Repeat the lines below exactly as written, please, from the line with "bpy.ops.object.shade_smooth()" to the line with "return finish(o, name, col)", both lines included, and no others.

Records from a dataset
=== Begin Enclosure ===
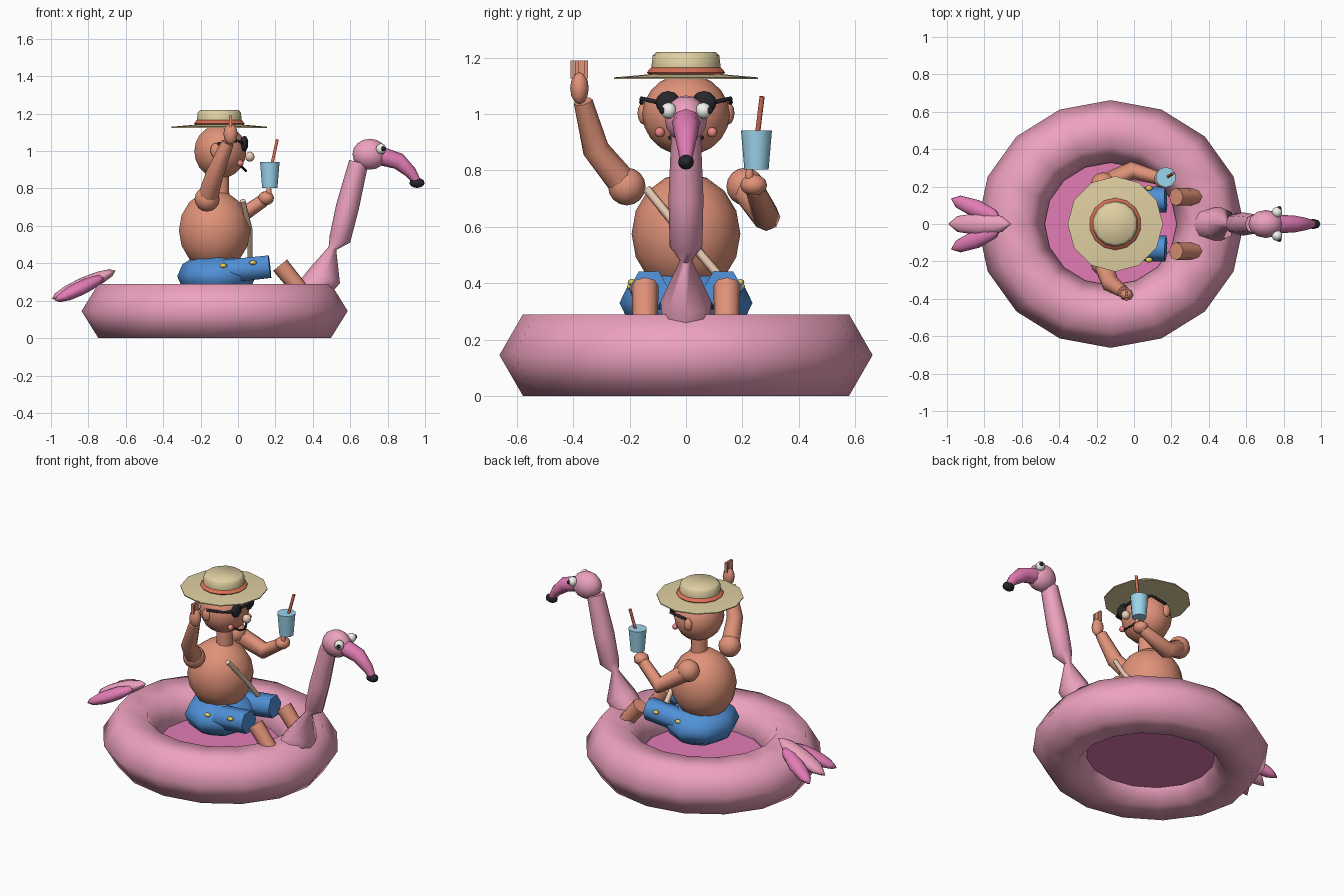
import bpy, math
from mathutils import Vector, Matrix

MATS = {}
COL = dict(pink=(0.85, 0.36, 0.52), magenta=(0.76, 0.20, 0.46), skin=(0.75, 0.29, 0.19),
           blue=(0.08, 0.28, 0.68), straw=(0.74, 0.63, 0.36), red=(0.70, 0.16, 0.09),
           black=(0.02, 0.02, 0.025), white=(0.9, 0.9, 0.86), cup=(0.33, 0.66, 0.83),
           pale=(0.85, 0.62, 0.48), gold=(0.85, 0.6, 0.1), cheek=(0.85, 0.25, 0.24))


def finish(o, name, col, angle=None):
    o.name = name
    if col not in MATS:
        MATS[col] = bpy.data.materials.new(col)
        MATS[col].diffuse_color = (*COL[col], 1)
    o.data.materials.append(MATS[col])
    bpy.ops.object.select_all(action='DESELECT')
    o.select_set(True)
    bpy.context.view_layer.objects.active = o
    if angle is None:
        bpy.ops.object.shade_smooth()
    else:
        bpy.ops.object.shade_smooth_by_angle(angle=math.radians(angle))
    return o


def ball(name, col, loc, rad, seg=12, rings=8, rot=(0, 0, 0)):
    bpy.ops.mesh.primitive_uv_sphere_add(segments=seg, ring_count=rings, radius=1, location=loc, rotation=rot)
    o = bpy.context.object
    o.scale = rad if isinstance(rad, tuple) else (rad,) * 3
    return finish(o, name, col)


def box(name, col, loc, size):
    bpy.ops.mesh.primitive_cube_add(size=1, location=loc)
    bpy.context.object.scale = size
    return finish(bpy.context.object, name, col, 30)


def tube(name, col, pts, n=8, axis=None, angle=62):
    """Loft round sections (x, y, z, r) along a path; a fixed axis makes it a lathe."""
    P = [Vector(p[:3]) for p in pts]
    verts, faces = [], []
    for i, p in enumerate(P):
        t = Vector(axis) if axis else (P[min(i + 1, len(P) - 1)] - P[max(i - 1, 0)])
        t.normalize()
        ref = Vector((0, 1, 0)) if abs(t.y) < 0.9 else Vector((1, 0, 0))
        u = (ref - t * ref.dot(t)).normalized()
        v = t.cross(u)
        for k in range(n):
            a = 2 * math.pi * k / n
            verts.append(p + (u * math.cos(a) + v * math.sin(a)) * pts[i][3])
    for i in range(len(P) - 1):
        for k in range(n):
            j = (k + 1) % n
            faces.append((i * n + k, i * n + j, (i + 1) * n + j, (i + 1) * n + k))
    faces += [tuple(reversed(range(n))), tuple(range((len(P) - 1) * n, len(P) * n))]
    me = bpy.data.meshes.new(name)
    me.from_pydata(verts, [], faces)
    o = bpy.data.objects.new(name, me)
    bpy.context.collection.objects.link(o)
    return finish(o, name, col, angle)


def lathe(name, col, x, y, prof, n=12):
    return tube(name, col, [(x, y, z, r) for r, z in prof], n, (0, 0, 1), 50)


# inflatable ring and its floor
bpy.ops.mesh.primitive_torus_add(major_segments=16, minor_segments=6, major_radius=0.495,
                                 minor_radius=0.167, location=(-0.125, 0, 0.145))
bpy.context.object.scale = (1.075, 1, 1)
finish(bpy.context.object, "float_ring", "pink")
fl = lathe("float_floor", "magenta", 0, 0, [(0.38, 0.09), (0.38, 0.125)], 16)
fl.location.x, fl.scale.x = -0.125, 1.075

# bird neck, head, beak, eyes
tube("bird_neck", "pink", [(0.37, 0, 0.22, 0.085), (0.465, 0, 0.335, 0.09), (0.505, 0, 0.48, 0.022),
     (0.545, 0, 0.53, 0.058), (0.585, 0, 0.70, 0.062), (0.645, 0, 0.94, 0.052)])
ball("bird_head", "pink", (0.705, 0, 0.983), (0.093, 0.075, 0.083))
tube("bird_beak", "magenta", [(0.76, 0, 0.975, 0.05), (0.86, 0, 0.945, 0.045),
     (0.925, 0, 0.885, 0.032), (0.955, 0, 0.84, 0.022)])
ball("beak_tip", "black", (0.957, 0, 0.83), (0.041, 0.028, 0.027), 8, 6)

# tail feathers
ball("tail_middle", "pink", (-0.825, 0, 0.285), (0.185, 0.06, 0.04), 8, 6, (0, math.radians(-24), 0))

for s, side in ((-1, "right"), (1, "left")):
    ball(f"bird_eye_{side}", "white", (0.765, s * 0.062, 1.012), 0.029, 10, 6)
    ball(f"bird_pupil_{side}", "black", (0.776, s * 0.083, 1.013), 0.013, 8, 6)
    ball(f"tail_side_{side}", "magenta", (-0.845, s * 0.082, 0.265), (0.158, 0.048, 0.038), 8, 6,
         (0, math.radians(-24), math.radians(-s * 22)))
    # shorts legs, shins, buttons
    tube(f"shorts_leg_{side}", "blue", [(-0.08, s * 0.12, 0.355, 0.072), (0.17, s * 0.132, 0.382, 0.07)], 6)
    tube(f"shin_{side}", "skin", [(0.225, s * 0.145, 0.39, 0.048), (0.355, s * 0.145, 0.23, 0.044)])
    ball(f"button_rear_{side}", "gold", (-0.08, s * 0.195, 0.387), (0.02, 0.015, 0.012), 8, 6)
    ball(f"button_front_{side}", "gold", (0.08, s * 0.192, 0.403), (0.02, 0.015, 0.012), 8, 6)
    # shoulders, ears, cheeks
    ball(f"shoulder_{side}", "skin", (-0.165, s * 0.21, 0.743), 0.067)
    ball(f"ear_{side}", "skin", (-0.12, s * 0.15, 1.003), (0.028, 0.022, 0.04), 8, 6)
    ball(f"cheek_{side}", "cheek", (0.012, s * 0.093, 0.935), 0.018, 8, 6)
    # sunglasses
    ball(f"lens_{side}", "black", (0.034, s * 0.064, 1.04), (0.022, 0.044, 0.042), 10, 6)
    tube(f"glasses_arm_{side}", "black", [(0.03, s * 0.09, 1.04, 0.008), (0.0, s * 0.158, 1.055, 0.008),
         (-0.11, s * 0.158, 1.04, 0.008)], 6)
tube("glasses_bridge", "black", [(0.047, -0.04, 1.05, 0.008), (0.047, 0.04, 1.05, 0.008)], 6)

# body, shorts, neck, head
ball("shorts_seat", "blue", (-0.115, 0, 0.33), (0.21, 0.236, 0.13), 8, 6)
ball("belly", "skin", (-0.125, 0, 0.575), (0.196, 0.193, 0.215), 14, 8)
tube("neck", "skin", [(-0.095, 0, 0.72, 0.052), (-0.095, 0, 0.89, 0.048)], 10)
ball("head", "skin", (-0.095, 0, 0.998), (0.142, 0.155, 0.145), 14, 10)
ball("nose", "pale", (0.063, 0, 0.97), 0.027, 10, 6)
tube("mouth", "black", [(0.018, -0.06, 0.918, 0.007), (0.036, -0.03, 0.9, 0.007),
     (0.042, 0, 0.895, 0.007), (0.036, 0.03, 0.9, 0.007), (0.018, 0.06, 0.918, 0.007)], 6)
tube("chest_strap", "pale", [(0.025, -0.14, 0.735, 0.016), (0.062, -0.02, 0.587, 0.016),
     (0.065, 0.11, 0.435, 0.016)], 6)

# hat
lathe("hat_brim", "straw", -0.1, 0, [(0.255, 1.124), (0.255, 1.13), (0.12, 1.142)], 12)
lathe("hat_crown", "straw", -0.1, 0, [(0.125, 1.125), (0.122, 1.175), (0.118, 1.207), (0.105, 1.22)], 14)
lathe("hat_band", "red", -0.1, 0, [(0.124, 1.132), (0.139, 1.148), (0.124, 1.165)], 14)

# raised right arm with hand and fingers
tube("arm_raised", "skin", [(-0.165, -0.21, 0.74, 0.055), (-0.125, -0.32, 0.875, 0.048),
     (-0.055, -0.365, 1.045, 0.034)])
ball("hand_raised", "skin", (-0.04, -0.378, 1.092), (0.038, 0.033, 0.057), 8, 6)
for i in range(4):
    box(f"finger_{i + 1}", "skin", (-0.04, -0.402 + i * 0.016, 1.158), (0.016, 0.014, 0.065))

# left arm with drink
tube("arm_holding", "skin", [(-0.165, 0.21, 0.74, 0.055), (-0.01, 0.285, 0.635, 0.05),
     (0.135, 0.245, 0.735, 0.035)])
ball("hand_holding", "skin", (0.15, 0.24, 0.748), (0.045, 0.048, 0.038), 10, 6)
ball("thumb", "skin", (0.165, 0.225, 0.782), (0.015, 0.015, 0.03), 8, 6)
lathe("cup", "cup", 0.17, 0.25, [(0.043, 0.803), (0.055, 0.942)], 10)
tube("drinking_straw", "red", [(0.175, 0.25, 0.9, 0.009), (0.21, 0.27, 1.062, 0.009)], 6)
=== End Enclosure ===
Exercise answer
        bpy.ops.object.shade_smooth()
    else:
        bpy.ops.object.shade_smooth_by_angle(angle=math.radians(angle))
    return o


def ball(name, col, loc, rad, seg=12, rings=8, rot=(0, 0, 0)):
    bpy.ops.mesh.primitive_uv_sphere_add(segments=seg, ring_count=rings, radius=1, location=loc, rotation=rot)
    o = bpy.context.object
    o.scale = rad if isinstance(rad, tuple) else (rad,) * 3
    return finish(o, name, col)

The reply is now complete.